■ **DATA SUPPLIED**
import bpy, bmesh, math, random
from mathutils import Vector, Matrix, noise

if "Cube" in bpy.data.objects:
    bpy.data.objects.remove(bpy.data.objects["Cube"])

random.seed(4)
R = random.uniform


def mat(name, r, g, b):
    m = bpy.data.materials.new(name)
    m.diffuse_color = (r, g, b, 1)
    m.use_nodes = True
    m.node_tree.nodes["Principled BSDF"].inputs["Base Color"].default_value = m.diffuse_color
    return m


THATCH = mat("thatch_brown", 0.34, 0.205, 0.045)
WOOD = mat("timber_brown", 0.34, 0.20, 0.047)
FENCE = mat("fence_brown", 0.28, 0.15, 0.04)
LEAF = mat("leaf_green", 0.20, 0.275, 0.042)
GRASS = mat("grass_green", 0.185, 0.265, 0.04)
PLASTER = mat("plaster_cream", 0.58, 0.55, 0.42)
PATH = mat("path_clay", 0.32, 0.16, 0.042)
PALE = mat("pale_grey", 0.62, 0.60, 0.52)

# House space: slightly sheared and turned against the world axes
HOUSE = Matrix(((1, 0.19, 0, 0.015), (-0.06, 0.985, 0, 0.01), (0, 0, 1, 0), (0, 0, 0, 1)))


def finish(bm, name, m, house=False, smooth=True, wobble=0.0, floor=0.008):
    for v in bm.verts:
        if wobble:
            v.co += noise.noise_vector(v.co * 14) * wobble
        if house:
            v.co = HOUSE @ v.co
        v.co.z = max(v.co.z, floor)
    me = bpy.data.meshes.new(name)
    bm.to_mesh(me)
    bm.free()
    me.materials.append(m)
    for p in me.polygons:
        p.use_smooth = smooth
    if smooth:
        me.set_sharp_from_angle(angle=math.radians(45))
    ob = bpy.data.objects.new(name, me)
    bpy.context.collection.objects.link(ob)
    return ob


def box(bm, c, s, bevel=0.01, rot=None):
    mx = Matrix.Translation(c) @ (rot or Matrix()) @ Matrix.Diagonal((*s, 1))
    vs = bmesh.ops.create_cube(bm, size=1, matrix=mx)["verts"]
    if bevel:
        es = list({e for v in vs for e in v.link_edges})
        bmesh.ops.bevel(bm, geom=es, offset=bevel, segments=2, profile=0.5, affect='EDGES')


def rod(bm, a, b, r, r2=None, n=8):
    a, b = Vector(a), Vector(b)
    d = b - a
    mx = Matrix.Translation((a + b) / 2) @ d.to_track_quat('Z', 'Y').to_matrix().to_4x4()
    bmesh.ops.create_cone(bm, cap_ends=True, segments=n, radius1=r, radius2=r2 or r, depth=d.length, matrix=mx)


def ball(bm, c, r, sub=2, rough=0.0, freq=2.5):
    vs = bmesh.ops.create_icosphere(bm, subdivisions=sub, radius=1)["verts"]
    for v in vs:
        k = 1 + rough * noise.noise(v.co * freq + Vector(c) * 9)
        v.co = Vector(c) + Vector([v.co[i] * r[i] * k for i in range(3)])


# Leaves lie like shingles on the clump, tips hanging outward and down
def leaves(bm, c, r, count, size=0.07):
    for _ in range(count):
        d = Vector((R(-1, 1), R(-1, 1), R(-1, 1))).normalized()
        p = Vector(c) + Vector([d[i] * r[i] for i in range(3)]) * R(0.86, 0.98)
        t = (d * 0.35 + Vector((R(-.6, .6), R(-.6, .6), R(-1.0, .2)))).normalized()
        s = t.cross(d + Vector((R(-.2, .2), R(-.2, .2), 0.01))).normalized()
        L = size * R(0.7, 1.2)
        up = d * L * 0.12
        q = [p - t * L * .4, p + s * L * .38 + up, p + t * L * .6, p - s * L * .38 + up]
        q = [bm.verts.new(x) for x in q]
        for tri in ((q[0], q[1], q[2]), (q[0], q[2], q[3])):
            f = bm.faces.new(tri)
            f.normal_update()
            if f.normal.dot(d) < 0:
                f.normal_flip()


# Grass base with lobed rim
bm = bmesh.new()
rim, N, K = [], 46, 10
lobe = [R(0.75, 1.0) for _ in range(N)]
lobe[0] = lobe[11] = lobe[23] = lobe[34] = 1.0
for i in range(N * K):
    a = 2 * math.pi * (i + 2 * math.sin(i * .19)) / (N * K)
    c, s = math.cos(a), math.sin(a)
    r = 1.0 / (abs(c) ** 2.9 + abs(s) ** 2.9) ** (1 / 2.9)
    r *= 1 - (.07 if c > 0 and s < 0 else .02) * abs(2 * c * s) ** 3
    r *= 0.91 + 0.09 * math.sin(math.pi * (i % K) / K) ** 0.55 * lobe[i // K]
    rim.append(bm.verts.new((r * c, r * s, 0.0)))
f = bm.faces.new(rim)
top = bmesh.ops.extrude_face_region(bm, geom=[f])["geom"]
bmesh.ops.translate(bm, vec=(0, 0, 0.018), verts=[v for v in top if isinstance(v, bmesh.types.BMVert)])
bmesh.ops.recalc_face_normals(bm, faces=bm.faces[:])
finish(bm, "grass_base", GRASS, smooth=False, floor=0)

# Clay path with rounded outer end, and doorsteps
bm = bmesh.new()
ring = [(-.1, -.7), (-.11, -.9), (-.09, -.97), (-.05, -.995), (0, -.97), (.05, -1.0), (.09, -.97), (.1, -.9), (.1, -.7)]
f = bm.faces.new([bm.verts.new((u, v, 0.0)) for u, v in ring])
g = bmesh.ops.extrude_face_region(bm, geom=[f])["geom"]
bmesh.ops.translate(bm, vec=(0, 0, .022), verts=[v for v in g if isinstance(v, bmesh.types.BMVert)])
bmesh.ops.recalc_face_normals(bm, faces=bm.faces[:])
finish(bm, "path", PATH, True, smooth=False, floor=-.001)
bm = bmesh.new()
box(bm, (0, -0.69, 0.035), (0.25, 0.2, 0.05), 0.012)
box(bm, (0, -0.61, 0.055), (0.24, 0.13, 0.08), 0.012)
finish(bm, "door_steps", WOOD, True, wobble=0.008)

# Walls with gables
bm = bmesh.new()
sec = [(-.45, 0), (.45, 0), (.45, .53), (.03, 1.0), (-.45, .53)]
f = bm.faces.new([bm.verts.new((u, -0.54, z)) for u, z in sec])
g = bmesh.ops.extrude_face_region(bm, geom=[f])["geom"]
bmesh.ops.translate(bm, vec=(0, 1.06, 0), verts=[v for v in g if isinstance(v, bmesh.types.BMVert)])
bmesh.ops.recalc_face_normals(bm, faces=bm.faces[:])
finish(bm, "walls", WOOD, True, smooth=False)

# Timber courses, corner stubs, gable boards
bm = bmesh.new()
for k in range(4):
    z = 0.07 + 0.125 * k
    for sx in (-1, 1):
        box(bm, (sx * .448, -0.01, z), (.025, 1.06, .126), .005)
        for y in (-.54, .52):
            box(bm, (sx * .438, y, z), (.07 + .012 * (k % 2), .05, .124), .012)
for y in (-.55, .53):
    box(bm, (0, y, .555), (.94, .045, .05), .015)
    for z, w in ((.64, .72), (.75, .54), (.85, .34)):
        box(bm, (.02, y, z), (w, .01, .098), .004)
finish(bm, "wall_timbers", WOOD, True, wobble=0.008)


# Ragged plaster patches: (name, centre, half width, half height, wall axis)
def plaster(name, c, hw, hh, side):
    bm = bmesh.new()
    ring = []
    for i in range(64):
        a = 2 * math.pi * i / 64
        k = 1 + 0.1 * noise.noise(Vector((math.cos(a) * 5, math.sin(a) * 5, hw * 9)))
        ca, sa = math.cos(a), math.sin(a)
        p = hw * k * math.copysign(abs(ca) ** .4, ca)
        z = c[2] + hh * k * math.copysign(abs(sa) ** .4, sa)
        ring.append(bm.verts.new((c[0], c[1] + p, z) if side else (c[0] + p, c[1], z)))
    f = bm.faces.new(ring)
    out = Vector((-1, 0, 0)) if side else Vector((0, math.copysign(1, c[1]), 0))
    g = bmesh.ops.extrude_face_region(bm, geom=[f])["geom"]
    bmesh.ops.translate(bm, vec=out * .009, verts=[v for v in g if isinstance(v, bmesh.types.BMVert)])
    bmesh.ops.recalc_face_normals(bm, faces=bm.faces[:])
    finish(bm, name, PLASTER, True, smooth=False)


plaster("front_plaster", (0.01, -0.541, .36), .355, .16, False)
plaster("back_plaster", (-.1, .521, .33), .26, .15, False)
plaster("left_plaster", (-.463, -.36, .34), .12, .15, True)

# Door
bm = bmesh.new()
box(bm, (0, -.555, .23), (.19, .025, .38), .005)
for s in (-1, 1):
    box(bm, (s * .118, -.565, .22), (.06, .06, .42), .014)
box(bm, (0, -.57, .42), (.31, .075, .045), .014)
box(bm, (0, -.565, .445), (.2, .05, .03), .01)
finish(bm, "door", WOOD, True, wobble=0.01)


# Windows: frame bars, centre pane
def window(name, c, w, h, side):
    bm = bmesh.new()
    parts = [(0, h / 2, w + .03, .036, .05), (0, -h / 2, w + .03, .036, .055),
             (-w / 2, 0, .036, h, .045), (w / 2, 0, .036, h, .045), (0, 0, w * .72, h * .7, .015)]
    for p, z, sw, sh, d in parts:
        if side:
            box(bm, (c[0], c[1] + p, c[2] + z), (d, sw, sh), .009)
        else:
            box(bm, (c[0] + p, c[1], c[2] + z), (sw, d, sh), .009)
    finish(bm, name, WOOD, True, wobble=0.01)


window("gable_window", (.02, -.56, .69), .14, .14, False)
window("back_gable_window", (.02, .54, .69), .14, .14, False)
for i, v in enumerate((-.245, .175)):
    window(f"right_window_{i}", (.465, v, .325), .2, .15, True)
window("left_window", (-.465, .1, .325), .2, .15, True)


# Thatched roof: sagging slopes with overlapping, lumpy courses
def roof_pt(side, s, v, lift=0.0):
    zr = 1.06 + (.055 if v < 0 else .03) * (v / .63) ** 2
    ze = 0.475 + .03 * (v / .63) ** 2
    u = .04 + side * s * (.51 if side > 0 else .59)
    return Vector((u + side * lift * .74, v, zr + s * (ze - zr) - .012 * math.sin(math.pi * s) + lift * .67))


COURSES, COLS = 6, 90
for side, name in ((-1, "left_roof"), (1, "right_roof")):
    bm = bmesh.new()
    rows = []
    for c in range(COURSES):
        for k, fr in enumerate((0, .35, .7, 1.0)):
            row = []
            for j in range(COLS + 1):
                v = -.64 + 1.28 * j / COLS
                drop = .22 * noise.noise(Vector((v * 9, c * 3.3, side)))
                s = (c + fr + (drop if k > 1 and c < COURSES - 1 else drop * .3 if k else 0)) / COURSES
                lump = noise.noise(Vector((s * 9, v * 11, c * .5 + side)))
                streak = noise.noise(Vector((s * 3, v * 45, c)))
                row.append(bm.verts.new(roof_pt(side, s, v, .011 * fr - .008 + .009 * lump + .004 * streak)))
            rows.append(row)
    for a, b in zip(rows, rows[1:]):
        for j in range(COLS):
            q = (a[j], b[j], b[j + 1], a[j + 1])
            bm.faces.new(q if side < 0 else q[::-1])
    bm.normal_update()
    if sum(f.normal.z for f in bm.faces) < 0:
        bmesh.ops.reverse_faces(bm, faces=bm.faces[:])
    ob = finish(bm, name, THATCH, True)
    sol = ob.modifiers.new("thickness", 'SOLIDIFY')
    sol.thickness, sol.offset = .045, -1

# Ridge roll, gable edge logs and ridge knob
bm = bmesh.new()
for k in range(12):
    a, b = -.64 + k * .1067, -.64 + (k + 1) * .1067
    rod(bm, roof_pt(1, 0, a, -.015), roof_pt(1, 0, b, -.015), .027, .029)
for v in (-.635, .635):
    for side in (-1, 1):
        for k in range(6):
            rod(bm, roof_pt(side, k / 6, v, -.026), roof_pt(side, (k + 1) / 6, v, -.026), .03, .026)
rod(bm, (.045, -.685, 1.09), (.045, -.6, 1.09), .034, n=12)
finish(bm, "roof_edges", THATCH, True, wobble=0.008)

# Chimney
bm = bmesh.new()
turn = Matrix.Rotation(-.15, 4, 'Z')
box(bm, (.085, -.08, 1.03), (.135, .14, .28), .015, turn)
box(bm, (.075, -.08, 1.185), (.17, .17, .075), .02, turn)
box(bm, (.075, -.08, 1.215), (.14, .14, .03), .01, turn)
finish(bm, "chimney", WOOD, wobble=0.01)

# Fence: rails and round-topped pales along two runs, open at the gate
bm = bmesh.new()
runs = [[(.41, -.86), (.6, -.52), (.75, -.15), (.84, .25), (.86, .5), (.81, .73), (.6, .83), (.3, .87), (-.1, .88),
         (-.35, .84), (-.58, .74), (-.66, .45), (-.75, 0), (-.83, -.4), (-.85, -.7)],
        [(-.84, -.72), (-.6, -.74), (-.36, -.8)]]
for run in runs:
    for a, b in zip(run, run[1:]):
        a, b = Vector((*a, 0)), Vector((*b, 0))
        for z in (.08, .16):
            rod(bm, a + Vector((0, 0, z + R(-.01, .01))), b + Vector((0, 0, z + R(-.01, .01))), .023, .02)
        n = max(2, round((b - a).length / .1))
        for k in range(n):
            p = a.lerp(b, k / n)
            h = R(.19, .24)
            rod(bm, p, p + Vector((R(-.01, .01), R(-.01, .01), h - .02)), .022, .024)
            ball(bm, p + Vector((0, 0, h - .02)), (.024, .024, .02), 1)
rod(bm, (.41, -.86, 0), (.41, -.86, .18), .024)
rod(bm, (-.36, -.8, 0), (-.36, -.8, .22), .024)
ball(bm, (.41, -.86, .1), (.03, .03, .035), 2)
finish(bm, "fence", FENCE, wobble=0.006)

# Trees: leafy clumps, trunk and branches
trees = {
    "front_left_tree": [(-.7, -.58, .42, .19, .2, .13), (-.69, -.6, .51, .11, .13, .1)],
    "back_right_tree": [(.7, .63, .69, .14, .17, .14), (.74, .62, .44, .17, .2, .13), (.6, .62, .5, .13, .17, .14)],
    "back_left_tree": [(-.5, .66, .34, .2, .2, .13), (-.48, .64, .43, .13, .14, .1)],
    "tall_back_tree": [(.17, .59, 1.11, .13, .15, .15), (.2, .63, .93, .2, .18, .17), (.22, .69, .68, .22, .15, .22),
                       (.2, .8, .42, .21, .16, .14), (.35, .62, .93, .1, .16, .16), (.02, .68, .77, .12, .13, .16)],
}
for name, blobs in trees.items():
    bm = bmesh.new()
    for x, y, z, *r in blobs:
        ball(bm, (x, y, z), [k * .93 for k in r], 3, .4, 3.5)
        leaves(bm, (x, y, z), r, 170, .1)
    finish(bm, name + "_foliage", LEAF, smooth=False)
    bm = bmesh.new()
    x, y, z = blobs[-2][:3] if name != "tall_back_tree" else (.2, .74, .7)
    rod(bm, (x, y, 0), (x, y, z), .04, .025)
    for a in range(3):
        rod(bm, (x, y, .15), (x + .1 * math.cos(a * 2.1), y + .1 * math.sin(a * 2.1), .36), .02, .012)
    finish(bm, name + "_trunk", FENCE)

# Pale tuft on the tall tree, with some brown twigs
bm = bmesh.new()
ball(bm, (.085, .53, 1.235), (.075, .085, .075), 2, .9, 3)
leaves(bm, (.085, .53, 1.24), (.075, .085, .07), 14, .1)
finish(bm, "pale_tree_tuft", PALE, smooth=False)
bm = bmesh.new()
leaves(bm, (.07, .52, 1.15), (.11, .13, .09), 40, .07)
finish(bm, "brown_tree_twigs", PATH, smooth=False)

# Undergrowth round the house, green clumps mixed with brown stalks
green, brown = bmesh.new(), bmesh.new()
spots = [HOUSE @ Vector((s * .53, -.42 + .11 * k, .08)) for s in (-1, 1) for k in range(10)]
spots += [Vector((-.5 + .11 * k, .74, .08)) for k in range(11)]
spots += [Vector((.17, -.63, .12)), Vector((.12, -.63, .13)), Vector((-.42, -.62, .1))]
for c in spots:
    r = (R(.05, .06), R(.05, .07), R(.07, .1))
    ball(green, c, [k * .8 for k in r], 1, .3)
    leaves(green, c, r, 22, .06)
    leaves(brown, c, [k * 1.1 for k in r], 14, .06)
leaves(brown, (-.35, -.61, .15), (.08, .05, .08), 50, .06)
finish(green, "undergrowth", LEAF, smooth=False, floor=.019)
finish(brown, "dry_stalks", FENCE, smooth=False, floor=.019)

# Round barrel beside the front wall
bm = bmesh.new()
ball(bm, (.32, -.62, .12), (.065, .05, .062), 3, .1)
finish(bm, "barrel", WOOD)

■ **WHAT YOU HAVE TO DO**
Exactly as they appear, print the lines from the one holding "Vector((-.42, -.62, .1))]" through the final line of the entries, and no others.

■ **ANSWER SECTION**
spots += [Vector((.17, -.63, .12)), Vector((.12, -.63, .13)), Vector((-.42, -.62, .1))]
for c in spots:
    r = (R(.05, .06), R(.05, .07), R(.07, .1))
    ball(green, c, [k * .8 for k in r], 1, .3)
    leaves(green, c, r, 22, .06)
    leaves(brown, c, [k * 1.1 for k in r], 14, .06)
leaves(brown, (-.35, -.61, .15), (.08, .05, .08), 50, .06)
finish(green, "undergrowth", LEAF, smooth=False, floor=.019)
finish(brown, "dry_stalks", FENCE, smooth=False, floor=.019)

# Round barrel beside the front wall
bm = bmesh.new()
ball(bm, (.32, -.62, .12), (.065, .05, .062), 3, .1)
finish(bm, "barrel", WOOD)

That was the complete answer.